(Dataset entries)

*****

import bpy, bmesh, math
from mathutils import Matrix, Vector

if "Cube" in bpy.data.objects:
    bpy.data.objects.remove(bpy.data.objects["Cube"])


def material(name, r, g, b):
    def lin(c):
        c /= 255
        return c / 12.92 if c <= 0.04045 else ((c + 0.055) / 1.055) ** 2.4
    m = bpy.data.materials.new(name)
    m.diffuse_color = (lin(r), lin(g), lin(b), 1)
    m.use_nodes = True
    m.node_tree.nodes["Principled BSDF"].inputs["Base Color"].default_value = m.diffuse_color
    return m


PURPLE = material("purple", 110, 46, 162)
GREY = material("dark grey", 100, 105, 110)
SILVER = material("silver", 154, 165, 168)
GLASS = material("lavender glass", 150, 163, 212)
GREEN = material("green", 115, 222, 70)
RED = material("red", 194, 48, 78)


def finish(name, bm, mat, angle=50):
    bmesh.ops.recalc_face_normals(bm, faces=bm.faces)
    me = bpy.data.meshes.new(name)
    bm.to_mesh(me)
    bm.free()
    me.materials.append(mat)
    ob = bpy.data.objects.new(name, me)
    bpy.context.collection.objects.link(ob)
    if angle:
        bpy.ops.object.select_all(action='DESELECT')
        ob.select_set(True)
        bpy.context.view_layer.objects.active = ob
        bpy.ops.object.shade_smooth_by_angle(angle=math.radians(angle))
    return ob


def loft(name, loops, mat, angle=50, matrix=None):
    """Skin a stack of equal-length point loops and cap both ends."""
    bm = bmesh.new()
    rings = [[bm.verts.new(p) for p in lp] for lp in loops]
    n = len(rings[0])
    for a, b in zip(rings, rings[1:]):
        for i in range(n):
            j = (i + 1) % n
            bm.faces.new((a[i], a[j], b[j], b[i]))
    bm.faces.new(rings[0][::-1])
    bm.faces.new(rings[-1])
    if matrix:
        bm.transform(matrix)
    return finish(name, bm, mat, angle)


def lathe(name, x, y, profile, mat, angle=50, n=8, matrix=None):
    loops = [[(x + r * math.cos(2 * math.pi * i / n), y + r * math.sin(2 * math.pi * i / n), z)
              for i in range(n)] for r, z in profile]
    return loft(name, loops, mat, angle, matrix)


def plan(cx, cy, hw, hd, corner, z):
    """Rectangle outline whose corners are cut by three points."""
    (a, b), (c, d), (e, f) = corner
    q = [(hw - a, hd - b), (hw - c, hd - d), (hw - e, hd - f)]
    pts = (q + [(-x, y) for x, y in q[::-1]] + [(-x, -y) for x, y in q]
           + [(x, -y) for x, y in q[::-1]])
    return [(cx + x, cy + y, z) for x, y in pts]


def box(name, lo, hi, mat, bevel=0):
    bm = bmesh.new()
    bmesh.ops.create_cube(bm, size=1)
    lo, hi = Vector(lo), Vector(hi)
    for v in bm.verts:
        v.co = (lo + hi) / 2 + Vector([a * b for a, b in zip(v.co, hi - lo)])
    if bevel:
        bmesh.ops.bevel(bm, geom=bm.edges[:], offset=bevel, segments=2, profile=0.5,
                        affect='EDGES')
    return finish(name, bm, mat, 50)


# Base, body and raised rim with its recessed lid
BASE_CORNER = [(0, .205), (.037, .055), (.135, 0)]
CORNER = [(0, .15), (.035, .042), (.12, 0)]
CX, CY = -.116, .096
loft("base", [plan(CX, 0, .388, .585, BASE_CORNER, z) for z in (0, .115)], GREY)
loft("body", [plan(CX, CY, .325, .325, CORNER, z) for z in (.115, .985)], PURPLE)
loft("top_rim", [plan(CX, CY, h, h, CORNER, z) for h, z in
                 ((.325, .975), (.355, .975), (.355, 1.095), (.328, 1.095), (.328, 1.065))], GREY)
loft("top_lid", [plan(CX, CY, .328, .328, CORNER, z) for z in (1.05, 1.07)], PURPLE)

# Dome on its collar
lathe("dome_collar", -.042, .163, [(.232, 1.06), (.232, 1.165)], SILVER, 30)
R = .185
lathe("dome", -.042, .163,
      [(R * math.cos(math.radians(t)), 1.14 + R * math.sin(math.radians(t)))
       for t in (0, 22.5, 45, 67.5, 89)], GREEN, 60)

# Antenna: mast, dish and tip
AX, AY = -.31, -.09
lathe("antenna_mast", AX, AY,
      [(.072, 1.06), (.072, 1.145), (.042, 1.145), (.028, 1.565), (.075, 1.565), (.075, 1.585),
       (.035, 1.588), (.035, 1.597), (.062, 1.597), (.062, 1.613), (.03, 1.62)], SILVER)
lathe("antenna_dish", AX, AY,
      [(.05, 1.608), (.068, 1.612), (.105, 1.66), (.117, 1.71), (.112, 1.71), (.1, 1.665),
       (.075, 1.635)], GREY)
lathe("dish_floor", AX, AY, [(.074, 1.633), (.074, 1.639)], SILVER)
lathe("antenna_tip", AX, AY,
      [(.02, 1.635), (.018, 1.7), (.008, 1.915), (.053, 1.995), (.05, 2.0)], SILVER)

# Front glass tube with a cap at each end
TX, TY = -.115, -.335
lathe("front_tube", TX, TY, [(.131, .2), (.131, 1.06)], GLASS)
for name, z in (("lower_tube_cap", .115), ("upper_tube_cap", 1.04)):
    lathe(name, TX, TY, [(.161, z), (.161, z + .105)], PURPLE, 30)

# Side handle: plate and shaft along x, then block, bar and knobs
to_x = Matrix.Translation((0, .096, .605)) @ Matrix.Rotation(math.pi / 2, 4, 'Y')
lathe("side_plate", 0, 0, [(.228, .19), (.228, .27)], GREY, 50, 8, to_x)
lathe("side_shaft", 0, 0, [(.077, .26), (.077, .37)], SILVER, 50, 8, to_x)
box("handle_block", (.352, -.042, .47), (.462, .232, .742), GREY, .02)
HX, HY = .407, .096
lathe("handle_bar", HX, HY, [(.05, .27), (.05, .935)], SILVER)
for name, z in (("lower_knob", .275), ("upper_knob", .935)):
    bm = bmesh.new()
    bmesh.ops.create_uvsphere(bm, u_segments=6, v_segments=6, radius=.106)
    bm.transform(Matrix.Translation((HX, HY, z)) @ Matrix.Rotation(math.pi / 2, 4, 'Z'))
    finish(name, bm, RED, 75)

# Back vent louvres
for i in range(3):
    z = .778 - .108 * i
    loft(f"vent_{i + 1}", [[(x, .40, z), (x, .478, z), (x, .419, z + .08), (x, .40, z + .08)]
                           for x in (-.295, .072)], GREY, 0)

*****

■ Activity ■
Write out every entry once more, precisely as it stands.

■ Response to this task ■
import bpy, bmesh, math
from mathutils import Matrix, Vector

if "Cube" in bpy.data.objects:
    bpy.data.objects.remove(bpy.data.objects["Cube"])


def material(name, r, g, b):
    def lin(c):
        c /= 255
        return c / 12.92 if c <= 0.04045 else ((c + 0.055) / 1.055) ** 2.4
    m = bpy.data.materials.new(name)
    m.diffuse_color = (lin(r), lin(g), lin(b), 1)
    m.use_nodes = True
    m.node_tree.nodes["Principled BSDF"].inputs["Base Color"].default_value = m.diffuse_color
    return m


PURPLE = material("purple", 110, 46, 162)
GREY = material("dark grey", 100, 105, 110)
SILVER = material("silver", 154, 165, 168)
GLASS = material("lavender glass", 150, 163, 212)
GREEN = material("green", 115, 222, 70)
RED = material("red", 194, 48, 78)


def finish(name, bm, mat, angle=50):
    bmesh.ops.recalc_face_normals(bm, faces=bm.faces)
    me = bpy.data.meshes.new(name)
    bm.to_mesh(me)
    bm.free()
    me.materials.append(mat)
    ob = bpy.data.objects.new(name, me)
    bpy.context.collection.objects.link(ob)
    if angle:
        bpy.ops.object.select_all(action='DESELECT')
        ob.select_set(True)
        bpy.context.view_layer.objects.active = ob
        bpy.ops.object.shade_smooth_by_angle(angle=math.radians(angle))
    return ob


def loft(name, loops, mat, angle=50, matrix=None):
    """Skin a stack of equal-length point loops and cap both ends."""
    bm = bmesh.new()
    rings = [[bm.verts.new(p) for p in lp] for lp in loops]
    n = len(rings[0])
    for a, b in zip(rings, rings[1:]):
        for i in range(n):
            j = (i + 1) % n
            bm.faces.new((a[i], a[j], b[j], b[i]))
    bm.faces.new(rings[0][::-1])
    bm.faces.new(rings[-1])
    if matrix:
        bm.transform(matrix)
    return finish(name, bm, mat, angle)


def lathe(name, x, y, profile, mat, angle=50, n=8, matrix=None):
    loops = [[(x + r * math.cos(2 * math.pi * i / n), y + r * math.sin(2 * math.pi * i / n), z)
              for i in range(n)] for r, z in profile]
    return loft(name, loops, mat, angle, matrix)


def plan(cx, cy, hw, hd, corner, z):
    """Rectangle outline whose corners are cut by three points."""
    (a, b), (c, d), (e, f) = corner
    q = [(hw - a, hd - b), (hw - c, hd - d), (hw - e, hd - f)]
    pts = (q + [(-x, y) for x, y in q[::-1]] + [(-x, -y) for x, y in q]
           + [(x, -y) for x, y in q[::-1]])
    return [(cx + x, cy + y, z) for x, y in pts]


def box(name, lo, hi, mat, bevel=0):
    bm = bmesh.new()
    bmesh.ops.create_cube(bm, size=1)
    lo, hi = Vector(lo), Vector(hi)
    for v in bm.verts:
        v.co = (lo + hi) / 2 + Vector([a * b for a, b in zip(v.co, hi - lo)])
    if bevel:
        bmesh.ops.bevel(bm, geom=bm.edges[:], offset=bevel, segments=2, profile=0.5,
                        affect='EDGES')
    return finish(name, bm, mat, 50)


# Base, body and raised rim with its recessed lid
BASE_CORNER = [(0, .205), (.037, .055), (.135, 0)]
CORNER = [(0, .15), (.035, .042), (.12, 0)]
CX, CY = -.116, .096
loft("base", [plan(CX, 0, .388, .585, BASE_CORNER, z) for z in (0, .115)], GREY)
loft("body", [plan(CX, CY, .325, .325, CORNER, z) for z in (.115, .985)], PURPLE)
loft("top_rim", [plan(CX, CY, h, h, CORNER, z) for h, z in
                 ((.325, .975), (.355, .975), (.355, 1.095), (.328, 1.095), (.328, 1.065))], GREY)
loft("top_lid", [plan(CX, CY, .328, .328, CORNER, z) for z in (1.05, 1.07)], PURPLE)

# Dome on its collar
lathe("dome_collar", -.042, .163, [(.232, 1.06), (.232, 1.165)], SILVER, 30)
R = .185
lathe("dome", -.042, .163,
      [(R * math.cos(math.radians(t)), 1.14 + R * math.sin(math.radians(t)))
       for t in (0, 22.5, 45, 67.5, 89)], GREEN, 60)

# Antenna: mast, dish and tip
AX, AY = -.31, -.09
lathe("antenna_mast", AX, AY,
      [(.072, 1.06), (.072, 1.145), (.042, 1.145), (.028, 1.565), (.075, 1.565), (.075, 1.585),
       (.035, 1.588), (.035, 1.597), (.062, 1.597), (.062, 1.613), (.03, 1.62)], SILVER)
lathe("antenna_dish", AX, AY,
      [(.05, 1.608), (.068, 1.612), (.105, 1.66), (.117, 1.71), (.112, 1.71), (.1, 1.665),
       (.075, 1.635)], GREY)
lathe("dish_floor", AX, AY, [(.074, 1.633), (.074, 1.639)], SILVER)
lathe("antenna_tip", AX, AY,
      [(.02, 1.635), (.018, 1.7), (.008, 1.915), (.053, 1.995), (.05, 2.0)], SILVER)

# Front glass tube with a cap at each end
TX, TY = -.115, -.335
lathe("front_tube", TX, TY, [(.131, .2), (.131, 1.06)], GLASS)
for name, z in (("lower_tube_cap", .115), ("upper_tube_cap", 1.04)):
    lathe(name, TX, TY, [(.161, z), (.161, z + .105)], PURPLE, 30)

# Side handle: plate and shaft along x, then block, bar and knobs
to_x = Matrix.Translation((0, .096, .605)) @ Matrix.Rotation(math.pi / 2, 4, 'Y')
lathe("side_plate", 0, 0, [(.228, .19), (.228, .27)], GREY, 50, 8, to_x)
lathe("side_shaft", 0, 0, [(.077, .26), (.077, .37)], SILVER, 50, 8, to_x)
box("handle_block", (.352, -.042, .47), (.462, .232, .742), GREY, .02)
HX, HY = .407, .096
lathe("handle_bar", HX, HY, [(.05, .27), (.05, .935)], SILVER)
for name, z in (("lower_knob", .275), ("upper_knob", .935)):
    bm = bmesh.new()
    bmesh.ops.create_uvsphere(bm, u_segments=6, v_segments=6, radius=.106)
    bm.transform(Matrix.Translation((HX, HY, z)) @ Matrix.Rotation(math.pi / 2, 4, 'Z'))
    finish(name, bm, RED, 75)

# Back vent louvres
for i in range(3):
    z = .778 - .108 * i
    loft(f"vent_{i + 1}", [[(x, .40, z), (x, .478, z), (x, .419, z + .08), (x, .40, z + .08)]
                           for x in (-.295, .072)], GREY, 0)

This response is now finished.